● **Problem requirements**
Write the data out again in full, with no departure from the original.

── Data supplied ──

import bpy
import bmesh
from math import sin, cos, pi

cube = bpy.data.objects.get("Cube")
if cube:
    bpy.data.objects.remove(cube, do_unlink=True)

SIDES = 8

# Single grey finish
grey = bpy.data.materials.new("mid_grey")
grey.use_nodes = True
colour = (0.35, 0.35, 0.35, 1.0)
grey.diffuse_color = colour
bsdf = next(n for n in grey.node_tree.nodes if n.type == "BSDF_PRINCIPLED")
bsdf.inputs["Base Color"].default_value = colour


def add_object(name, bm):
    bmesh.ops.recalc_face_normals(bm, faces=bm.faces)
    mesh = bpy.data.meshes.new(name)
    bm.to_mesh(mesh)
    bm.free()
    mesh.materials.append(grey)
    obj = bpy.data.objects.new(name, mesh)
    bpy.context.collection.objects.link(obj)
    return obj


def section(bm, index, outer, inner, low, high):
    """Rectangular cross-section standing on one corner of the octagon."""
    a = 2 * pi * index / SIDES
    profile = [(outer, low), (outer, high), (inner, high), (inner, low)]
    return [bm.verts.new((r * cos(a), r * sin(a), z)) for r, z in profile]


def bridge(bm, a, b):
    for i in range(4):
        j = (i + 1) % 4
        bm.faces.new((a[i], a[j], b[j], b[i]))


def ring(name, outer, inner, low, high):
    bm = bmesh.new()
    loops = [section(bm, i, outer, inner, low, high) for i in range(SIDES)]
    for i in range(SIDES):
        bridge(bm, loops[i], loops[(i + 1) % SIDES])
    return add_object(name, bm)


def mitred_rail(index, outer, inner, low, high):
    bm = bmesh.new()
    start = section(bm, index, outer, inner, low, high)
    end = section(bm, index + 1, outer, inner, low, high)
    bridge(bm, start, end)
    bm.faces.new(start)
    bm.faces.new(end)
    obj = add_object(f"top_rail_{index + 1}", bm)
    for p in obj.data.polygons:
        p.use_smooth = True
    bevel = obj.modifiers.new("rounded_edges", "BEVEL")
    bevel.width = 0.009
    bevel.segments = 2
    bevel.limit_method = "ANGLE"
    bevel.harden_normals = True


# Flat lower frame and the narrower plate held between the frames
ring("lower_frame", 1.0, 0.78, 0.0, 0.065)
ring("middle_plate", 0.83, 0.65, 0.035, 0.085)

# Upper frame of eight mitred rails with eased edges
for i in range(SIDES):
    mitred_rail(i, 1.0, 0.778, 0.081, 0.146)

───

● **Result of the exercise**
import bpy
import bmesh
from math import sin, cos, pi

cube = bpy.data.objects.get("Cube")
if cube:
    bpy.data.objects.remove(cube, do_unlink=True)

SIDES = 8

# Single grey finish
grey = bpy.data.materials.new("mid_grey")
grey.use_nodes = True
colour = (0.35, 0.35, 0.35, 1.0)
grey.diffuse_color = colour
bsdf = next(n for n in grey.node_tree.nodes if n.type == "BSDF_PRINCIPLED")
bsdf.inputs["Base Color"].default_value = colour


def add_object(name, bm):
    bmesh.ops.recalc_face_normals(bm, faces=bm.faces)
    mesh = bpy.data.meshes.new(name)
    bm.to_mesh(mesh)
    bm.free()
    mesh.materials.append(grey)
    obj = bpy.data.objects.new(name, mesh)
    bpy.context.collection.objects.link(obj)
    return obj


def section(bm, index, outer, inner, low, high):
    """Rectangular cross-section standing on one corner of the octagon."""
    a = 2 * pi * index / SIDES
    profile = [(outer, low), (outer, high), (inner, high), (inner, low)]
    return [bm.verts.new((r * cos(a), r * sin(a), z)) for r, z in profile]


def bridge(bm, a, b):
    for i in range(4):
        j = (i + 1) % 4
        bm.faces.new((a[i], a[j], b[j], b[i]))


def ring(name, outer, inner, low, high):
    bm = bmesh.new()
    loops = [section(bm, i, outer, inner, low, high) for i in range(SIDES)]
    for i in range(SIDES):
        bridge(bm, loops[i], loops[(i + 1) % SIDES])
    return add_object(name, bm)


def mitred_rail(index, outer, inner, low, high):
    bm = bmesh.new()
    start = section(bm, index, outer, inner, low, high)
    end = section(bm, index + 1, outer, inner, low, high)
    bridge(bm, start, end)
    bm.faces.new(start)
    bm.faces.new(end)
    obj = add_object(f"top_rail_{index + 1}", bm)
    for p in obj.data.polygons:
        p.use_smooth = True
    bevel = obj.modifiers.new("rounded_edges", "BEVEL")
    bevel.width = 0.009
    bevel.segments = 2
    bevel.limit_method = "ANGLE"
    bevel.harden_normals = True


# Flat lower frame and the narrower plate held between the frames
ring("lower_frame", 1.0, 0.78, 0.0, 0.065)
ring("middle_plate", 0.83, 0.65, 0.035, 0.085)

# Upper frame of eight mitred rails with eased edges
for i in range(SIDES):
    mitred_rail(i, 1.0, 0.778, 0.081, 0.146)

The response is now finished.